In what could be an unintended consequence, the sales tax hike set for next April may tempt companies to replace their regular workers with “haken” temporary workers, some tax law experts say.
This could mean the ranks of the nation’s nonregular workers, which have grown in recent decades and now make up a third of the workforce, could swell further. As of 2010, the number of temporary workers dispatched by employment agencies stood at 2.71 million.
Under the consumption tax law, companies are currently allowed to deduct the 5 percent tax from the costs of goods and services they buy from suppliers, which include payments to temp agencies, because theoretically the costs include the tax.
For example, if a company replaces its 100 regular full-time employees receiving an annual salary of ¥4 million each with 100 workers dispatched by a temp agency for ¥4 million each, the manpower cost would be ¥400 million. Of this, ¥20 million would be considered the 5 percent consumption tax paid by the temp agency, thus saving the company ¥20 million in taxes.
When the tax rate goes up to 8 percent in April, and then to 10 percent in October 2015, “there’s a possibility” that employers will try to replace more of their regular employees with temps — effectively putting the sales tax burden on the temp agencies, said Yoshikazu Miki, a professor of tax law at Aoyama Gakuin University.
In theory, beginning in April, suppliers of goods and services are supposed to add the 8 percent consumption tax onto the prices that they charge buyers. But amid the tough economic environment, temp agencies might find it difficult to add the tax to the final bill for fear of losing price competitiveness, Miki said.
“Prices are constantly fluctuating (between buyers and sellers),” he said. “The premise that all businesses are supposed to add the tax to their prices is not in sync with reality.”
But a Finance Ministry official, who declined to be named, denied such a scenario could occur, saying the government has recently introduced a law to ban companies from pressing tax burdens on their suppliers.
“Government ministries have the right to inspect companies (suspected of abusing the consumption tax law) and to issue orders to improve their practices,” the official said. “If that doesn’t work, the Fair Trade Commission can take action, even publicizing companies” guilty of unscrupulous practices.
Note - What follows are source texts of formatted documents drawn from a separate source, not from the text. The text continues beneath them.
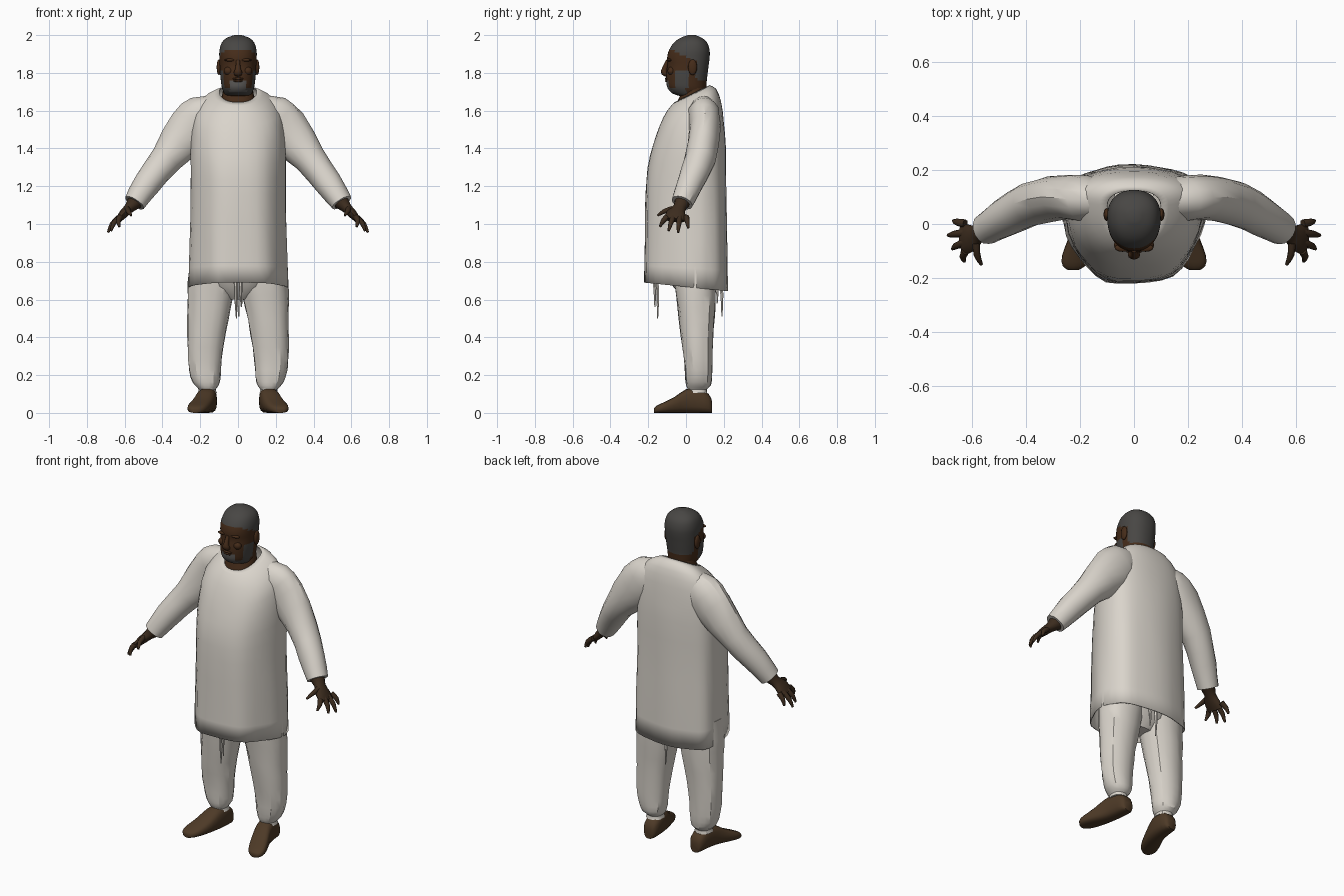
import bpy, bmesh, math, random
from mathutils import Vector

random.seed(4)
if "Cube" in bpy.data.objects:
    bpy.data.objects.remove(bpy.data.objects["Cube"], do_unlink=True)


def material(name, r, g, b):
    m = bpy.data.materials.new(name)
    m.use_nodes = True
    m.diffuse_color = (r, g, b, 1)
    m.node_tree.nodes["Principled BSDF"].inputs["Base Color"].default_value = (r, g, b, 1)
    return m


CLOTH = material("pale cotton", .70, .66, .60)
SKIN = material("face skin", .060, .025, .010)
HAND = material("hand skin", .045, .025, .013)
SHOE = material("brown foot", .075, .042, .020)
HAIR = material("grey hair", .065, .062, .058)
BEARD = material("light beard", .11, .105, .10)


def finish(name, bm, mats, rule=None, angle=35, thick=0):
    bmesh.ops.recalc_face_normals(bm, faces=bm.faces)
    if rule:
        for f in bm.faces:
            f.material_index = rule(f.calc_center_median())
    me = bpy.data.meshes.new(name)
    bm.to_mesh(me)
    bm.free()
    for m in mats:
        me.materials.append(m)
    ob = bpy.data.objects.new(name, me)
    bpy.context.collection.objects.link(ob)
    if thick:
        mod = ob.modifiers.new("thickness", 'SOLIDIFY')
        mod.thickness = thick
        mod.offset = -1
    bpy.ops.object.select_all(action='DESELECT')
    ob.select_set(True)
    bpy.context.view_layer.objects.active = ob
    bpy.ops.object.shade_smooth_by_angle(angle=math.radians(angle))
    return ob


def resample(rows, steps):
    """Smooth curve through rows of numbers."""
    out = []
    for i in range(len(rows) - 1):
        a, b, c, d = (rows[min(max(i + k, 0), len(rows) - 1)] for k in (-1, 0, 1, 2))
        for s in range(steps):
            t = s / steps
            out.append([q + .5 * t * (r - p + t * (2*p - 5*q + 4*r - w + t * (3*(q - r) + w - p)))
                        for p, q, r, w in zip(a, b, c, d)])
    return out + [list(rows[-1])]


def loft(name, rings, mats, caps=True, **kw):
    bm = bmesh.new()
    vs = [[bm.verts.new(p) for p in ring] for ring in rings]
    n = len(vs[0])
    for a, b in zip(vs, vs[1:]):
        for i in range(n):
            j = (i + 1) % n
            bm.faces.new((a[i], a[j], b[j], b[i]))
    if caps:
        bm.faces.new(vs[0])
        bm.faces.new(vs[-1])
    return finish(name, bm, mats, **kw)


def spow(v, p):
    return math.copysign(abs(v) ** p, v)


def egg(zf, zb, yf, yb, hw, cx=0, mid=.5, n=24, p=.9, fold=0, jit=0):
    """Horizontal section, tilted from front height zf to back height zb."""
    cy = yf + (yb - yf) * mid
    pts = []
    for i in range(n):
        a = math.tau * i / n
        k = 1 + fold * math.cos(7 * a + 1) + random.uniform(-jit, jit)
        s = spow(math.sin(a), p)
        y = cy + s * k * ((yb - cy) if s > 0 else (cy - yf))
        x = cx + hw * k * spow(math.cos(a), p)
        pts.append((x, y, zf + (zb - zf) * (y - yf) / (yb - yf)))
    return pts


def tube(name, rows, mats, n=12, steps=2, jit=0, **kw):
    """Tube along x, y, z with an in-plane radius and a depth radius."""
    rows = resample(rows, steps)
    rings = []
    for i, r in enumerate(rows):
        d = Vector(rows[min(i + 1, len(rows) - 1)][:3]) - Vector(rows[max(i - 1, 0)][:3])
        u = d.cross(Vector((0, 1, 0))).normalized()
        v = d.cross(u).normalized()
        ring = []
        for k in range(n):
            a = math.tau * k / n
            q = 1 + random.uniform(-jit, jit)
            ring.append(Vector(r[:3]) + q * (u * r[3] * math.cos(a) + v * r[4] * math.sin(a)))
        rings.append(ring)
    return loft(name, rings, mats, **kw)


def blob(name, loc, size, mat, seg=12):
    bm = bmesh.new()
    bmesh.ops.create_uvsphere(bm, u_segments=seg, v_segments=8, radius=1)
    for v in bm.verts:
        v.co = Vector(loc) + Vector(size) * v.co
    return finish(name, bm, [mat], angle=60)


# Head: height, front, back, half width
head_rows = [(1.675, -.02, .10, .065), (1.69, -.07, .105, .072), (1.72, -.098, .108, .085),
             (1.76, -.104, .11, .091), (1.80, -.104, .115, .095), (1.84, -.098, .12, .097),
             (1.88, -.10, .125, .099), (1.92, -.09, .125, .098), (1.96, -.064, .112, .086),
             (1.985, -.03, .085, .06), (2.0, .01, .05, .02)]


def head_colour(c):
    x, y, z = c
    if z > 1.925 - .05 * max(0, (y + .08) / .1) or (y > .055 and z > 1.765):
        return 1
    if z < 1.755 and y < -.07 and abs(x) < .045 and z > 1.70:
        return 2
    if z < 1.725 and y < 0 and z > 1.685:
        return 1
    if abs(x) > .05 and -.06 < y < .015 and 1.72 < z < 1.82:
        return 1
    return 0


loft("head", [egg(z, z, f, b, w, mid=.55, n=40) for z, f, b, w in resample(head_rows, 3)],
     [SKIN, HAIR, BEARD], rule=head_colour, angle=50)

# Neck and the skin shown in the neckline
loft("neck", [egg(z, z, f, b, w) for z, f, b, w in
              [(1.57, -.06, .11, .10), (1.65, -.046, .113, .094),
               (1.69, -.025, .108, .082), (1.76, -.02, .10, .075)]], [SKIN], angle=60)

# Face details
tube("nose", [(0, -.098, 1.865, .010, .008), (0, -.112, 1.825, .014, .014),
              (0, -.115, 1.80, .023, .017), (0, -.10, 1.788, .017, .008)], [SKIN], angle=60)
blob("upper_lip", (0, -.100, 1.769), (.030, .012, .007), SKIN)
blob("lower_lip", (0, -.099, 1.757), (.026, .012, .007), SKIN)
for side, s in (("left", 1), ("right", -1)):
    blob(side + "_ear", (s * .101, .035, 1.83), (.012, .024, .042), SKIN)
    blob(side + "_brow", (s * .042, -.088, 1.868), (.030, .015, .008), SKIN)
    blob(side + "_cheek", (s * .05, -.078, 1.81), (.025, .020, .022), SKIN)

# Tunic: front height, back height, front, back, half width, fold depth
tunic_rows = [(1.645, 1.735, -.06, .125, .10, 0), (1.60, 1.715, -.10, .16, .165, 0),
              (1.52, 1.65, -.14, .185, .225, 0), (1.42, 1.54, -.175, .20, .247, .004),
              (1.30, 1.40, -.205, .21, .252, .008), (1.15, 1.15, -.217, .212, .252, .012),
              (.90, .90, -.222, .217, .257, .018), (.69, .645, -.225, .22, .262, .022)]
loft("tunic", [egg(*r[:5], mid=.68, n=36, p=.88, fold=r[5], jit=.006 if i > 3 else 0)
               for i, r in enumerate(resample(tunic_rows, 2))],
     [CLOTH], caps=False, thick=.006, angle=30)

# Trouser seat under the tunic
loft("trouser_seat", [egg(z, z, f, b, w, p=.8) for z, f, b, w in
                      [(.60, .0, .10, .06), (.67, -.07, .15, .15),
                       (.78, -.10, .17, .22), (.98, -.12, .17, .22)]], [CLOTH])

# Hanging waist cords, front and back
for i, (x, y, top, low) in enumerate([(-.012, -.15, .76, .50), (.014, -.165, .76, .56),
                                      (.0, .19, .74, .51), (.02, .165, .74, .58)]):
    tube(f"waist_cord_{i + 1}", [(x, y - .01, top, .012, .012), (x, y, (top + low) / 2, .009, .009),
                                 (x + .004, y, low, .003, .003)], [CLOTH], n=6)

leg_rows = [(.80, -.07, .165, .13, .13), (.68, -.06, .16, .14, .128), (.56, -.045, .155, .153, .115),
            (.42, -.03, .145, .167, .102), (.28, -.012, .14, .176, .09), (.19, -.005, .138, .172, .080),
            (.145, .0, .13, .166, .062), (.125, .01, .11, .163, .046), (.105, .008, .113, .163, .05)]
sleeve_rows = [(.10, .09, 1.64, .05, .05), (.17, .092, 1.58, .115, .085), (.25, .10, 1.50, .128, .083),
               (.38, .075, 1.345, .086, .082), (.48, .022, 1.215, .073, .070),
               (.548, -.020, 1.112, .058, .058)]
# Foot: depth position, centre, half width, height
foot_rows = [(.138, .156, .025, .06), (.12, .156, .042, .10), (.06, .16, .049, .13),
             (0, .17, .052, .125), (-.06, .19, .056, .085), (-.12, .212, .055, .055),
             (-.155, .222, .042, .038), (-.17, .225, .02, .025)]
finger_tips = {"thumb": (.565, -.15, 1.045), "index_finger": (.628, -.138, .985),
               "middle_finger": (.672, -.092, .963), "ring_finger": (.688, -.042, .955),
               "little_finger": (.668, .012, .978)}

for side, s in (("left", 1), ("right", -1)):
    # Baggy leg gathered at the ankle
    loft(side + "_trouser_leg",
         [egg(z, z, f, b, w, cx=s * c, n=18, fold=.02, jit=.025)
          for z, f, b, c, w in resample(leg_rows, 2)], [CLOTH], angle=30)

    # Foot with flat sole
    loft(side + "_foot",
         [[(s * (c + w * spow(math.cos(a), .7)), y, h * (.5 + .5 * spow(math.sin(a), .7)))
           for a in (math.tau * k / 16 for k in range(16))]
          for y, c, w, h in resample(foot_rows, 2)], [SHOE], angle=45)

    # Sleeve with an inset cuff opening
    def flip(r):
        return (s * r[0], *r[1:])
    end = (.540, -.016, 1.124, .046, .046)
    tube(side + "_sleeve", [flip(r) for r in sleeve_rows], [CLOTH], n=16, jit=.03, angle=30)

    # Wrist, palm and fingers
    tube(side + "_palm", [flip(r) for r in [end, (.575, -.035, 1.085, .028, .034),
                                            (.605, -.052, 1.055, .024, .052),
                                            (.635, -.060, 1.020, .016, .055)]], [HAND], angle=50)
    for i, (name, tip) in enumerate(finger_tips.items()):
        root = Vector((.585, -.07, 1.08)) if i == 0 else Vector((.625, -.135 + .034 * i, 1.038))
        tip = Vector(tip)
        knuckle = root.lerp(tip, .55) + Vector((.007, 0, .007))
        rows = [(*root, .015, .016), (*knuckle, .013, .013), (*tip, .006, .006)]
        tube(f"{side}_{name}", [flip(r) for r in rows], [HAND], n=8, angle=50)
Still, some experts predict that the tax increase will contribute to a rise in the number of temp workers.
“From the point of view of companies, the benefits of (switching from full-timers to) temp workers are threefold: you can terminate their contracts as you like, deduct the sales tax from the cost for them, and that you don’t have to pay them bonuses,” said Seibei Yamashita, a lawyer and tax litigation expert. “I think the planned rise of the sales tax to 8 percent will lead to increased business for temp agencies.”